However, this decision was not entirely cognisant. The urge to assimilate into the "normal" was sly and sneaky. The stereotypically 'pretty girls' all looked the same, so why wouldn't I try to look like them? It seemed effortless and like a no-brainer.


Looking back, I remember feeling dirty and disheveled with my natural hair in high school. Basking in the Florida humidity, my hair would transform into frizz and be curly by the end of the school day. I loathed this part of the afternoon as the curls seeped through. I would rush home, shower, and wait until my hair was dry enough to spend an hour forcing it into submission once again. The act of straightening it made me feel neat, polished, and feminine.
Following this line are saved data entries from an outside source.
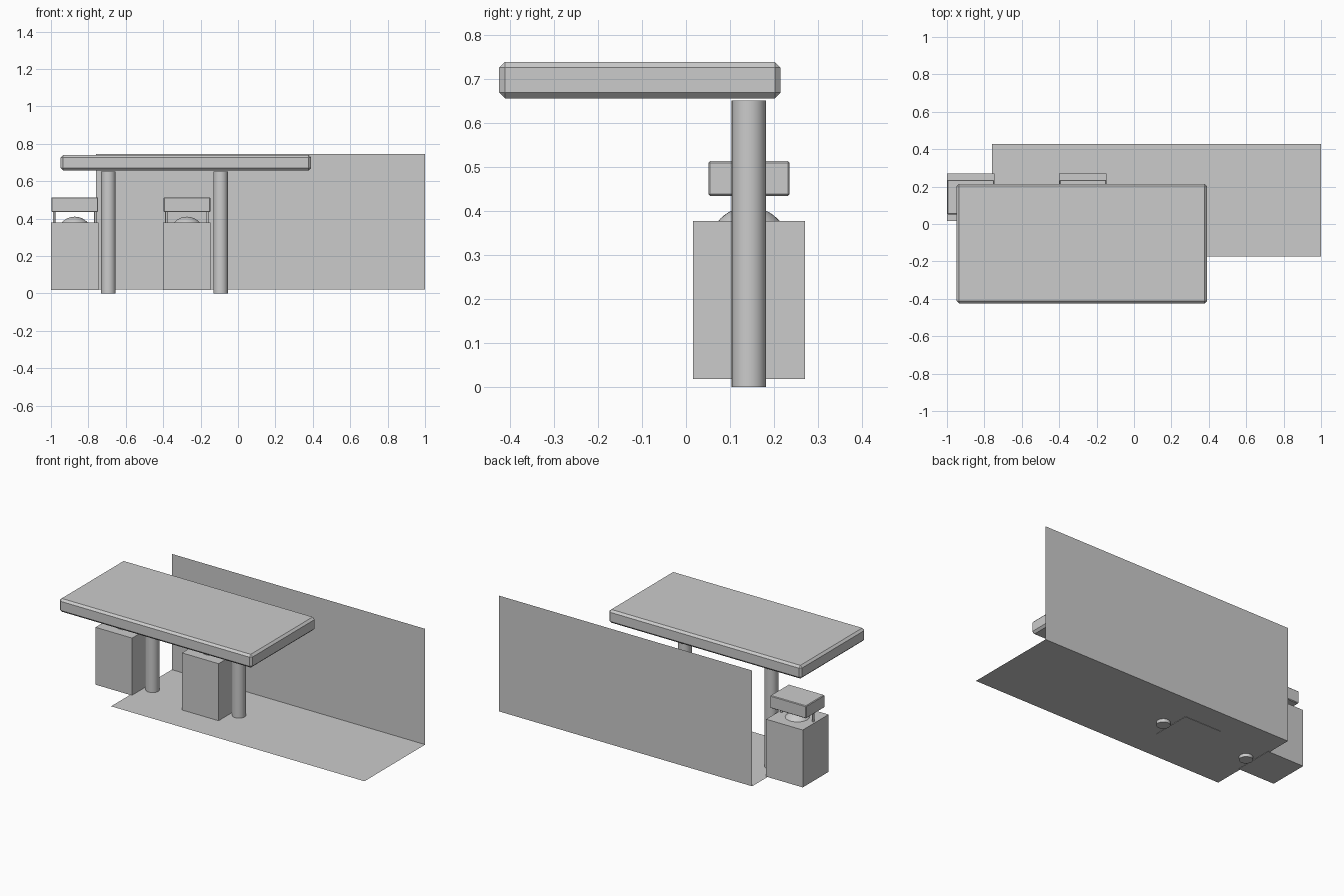
import bpy, bmesh

if "Cube" in bpy.data.objects:
    bpy.data.objects.remove(bpy.data.objects["Cube"])


def finish(name, bm, smooth=False):
    mesh = bpy.data.meshes.new(name)
    bm.to_mesh(mesh)
    bm.free()
    if smooth:
        mesh.set_sharp_from_angle(angle=0.6)
        for p in mesh.polygons:
            p.use_smooth = len(p.vertices) <= 4
    ob = bpy.data.objects.new(name, mesh)
    bpy.context.collection.objects.link(ob)
    return ob


def box(name, lo, hi, chamfer=0):
    bm = bmesh.new()
    bmesh.ops.create_cube(bm, size=1)
    for v in bm.verts:
        v.co = [(a + b) / 2 + c * (b - a) for a, b, c in zip(lo, hi, v.co)]
    ob = finish(name, bm)
    if chamfer:
        mod = ob.modifiers.new("chamfer", 'BEVEL')
        mod.width = chamfer
        mod.segments = 1
    return ob


def rod(name, x, y, z0, z1, r, sides=32):
    bm = bmesh.new()
    bmesh.ops.create_cone(bm, cap_ends=True, segments=sides,
                          radius1=r, radius2=r, depth=z1 - z0)
    ob = finish(name, bm, True)
    ob.location = (x, y, (z0 + z1) / 2)
    return ob


def ball(name, x, y, z, r):
    bm = bmesh.new()
    bmesh.ops.create_uvsphere(bm, u_segments=32, v_segments=24, radius=r)
    ob = finish(name, bm, True)
    ob.location = (x, y, z)
    return ob


# Canopy slab
box("canopy", (-0.948, -0.425, 0.657), (0.39, 0.215, 0.74), 0.013)

# Two identical bays: column, cabinet, dome, raised lid on thin posts
for i, x in enumerate((-0.873, -0.273)):
    n = f"_{i + 1}"
    rod("column" + n, x + 0.18, 0.143, 0.0, 0.652, 0.039)
    box("cabinet" + n, (x - 0.127, 0.016, 0.018), (x + 0.127, 0.271, 0.378))
    ball("dome" + n, x, 0.143, 0.318, 0.092)
    box("lid" + n, (x - 0.125, 0.051, 0.435), (x + 0.125, 0.236, 0.514), 0.004)
    for side, dx in (("left", -0.11), ("right", 0.11)):
        rod(f"lid_post_{side}{n}", x + dx, 0.143, 0.37, 0.44, 0.006, 12)

# Floor and back wall: one sheet folded at the back edge
bm = bmesh.new()
rows = [[bm.verts.new((x, y, z)) for x in (-0.758, 1.0)]
        for y, z in ((-0.175, 0.02), (0.427, 0.02), (0.427, 0.746))]
for a, b in zip(rows, rows[1:]):
    bm.faces.new((a[0], a[1], b[1], b[0]))
finish("floor_and_back_wall", bm)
Femininity played a leading role in the struggle with my natural hair. I felt altogether less womanly when my hair was not straight. I feared my desirability was nonexistent if I allowed my hair to take its natural form. I was embarrassed when sweat made my hair smell burnt. I despised the hair bumps that appeared several hours after straightening them. I hated the oiliness that arose from applying too much heat to my hair, so I wore headbands every few days.


In an attempt to lessen my discomfort, I washed my hair almost every day, hoping that it would appear fresh, new. The concept of my hair being painless and easy was important to me, as I did not want to appear outside of my created narrative.


Last semester, I shifted my mindset entirely. At the time, I was going through personal matters that took priority, so my reintroduction into curly hair came as a sort of surprise. I began contemplating my self-image by starting to wear androgynous clothes. Quickly, I realized I had never felt more womanly than when I was not wearing stereotypically feminine clothes. So, I ventured into wearing my hair naturally. After getting a "curly hair haircut," I felt the strength in its volume and form.


I felt free from the bonds of applying heat to my hair. There was no more scheduling when to shower and timing how long it would take to dry. There was no more burning my fingers or shoulders on the iron. Instead, I found my confidence.


One of my friends said to me, "This is the most 'you' I've ever seen." I think about this statement almost every day - not because other people need to validate your beauty -but because it was utterly true. I finally thought I looked beautiful.


With the proper treatment and care, my curls have not only been thriving, but most of all, they're free. They are not free merely from the heat, but from the internal desire to be whiter.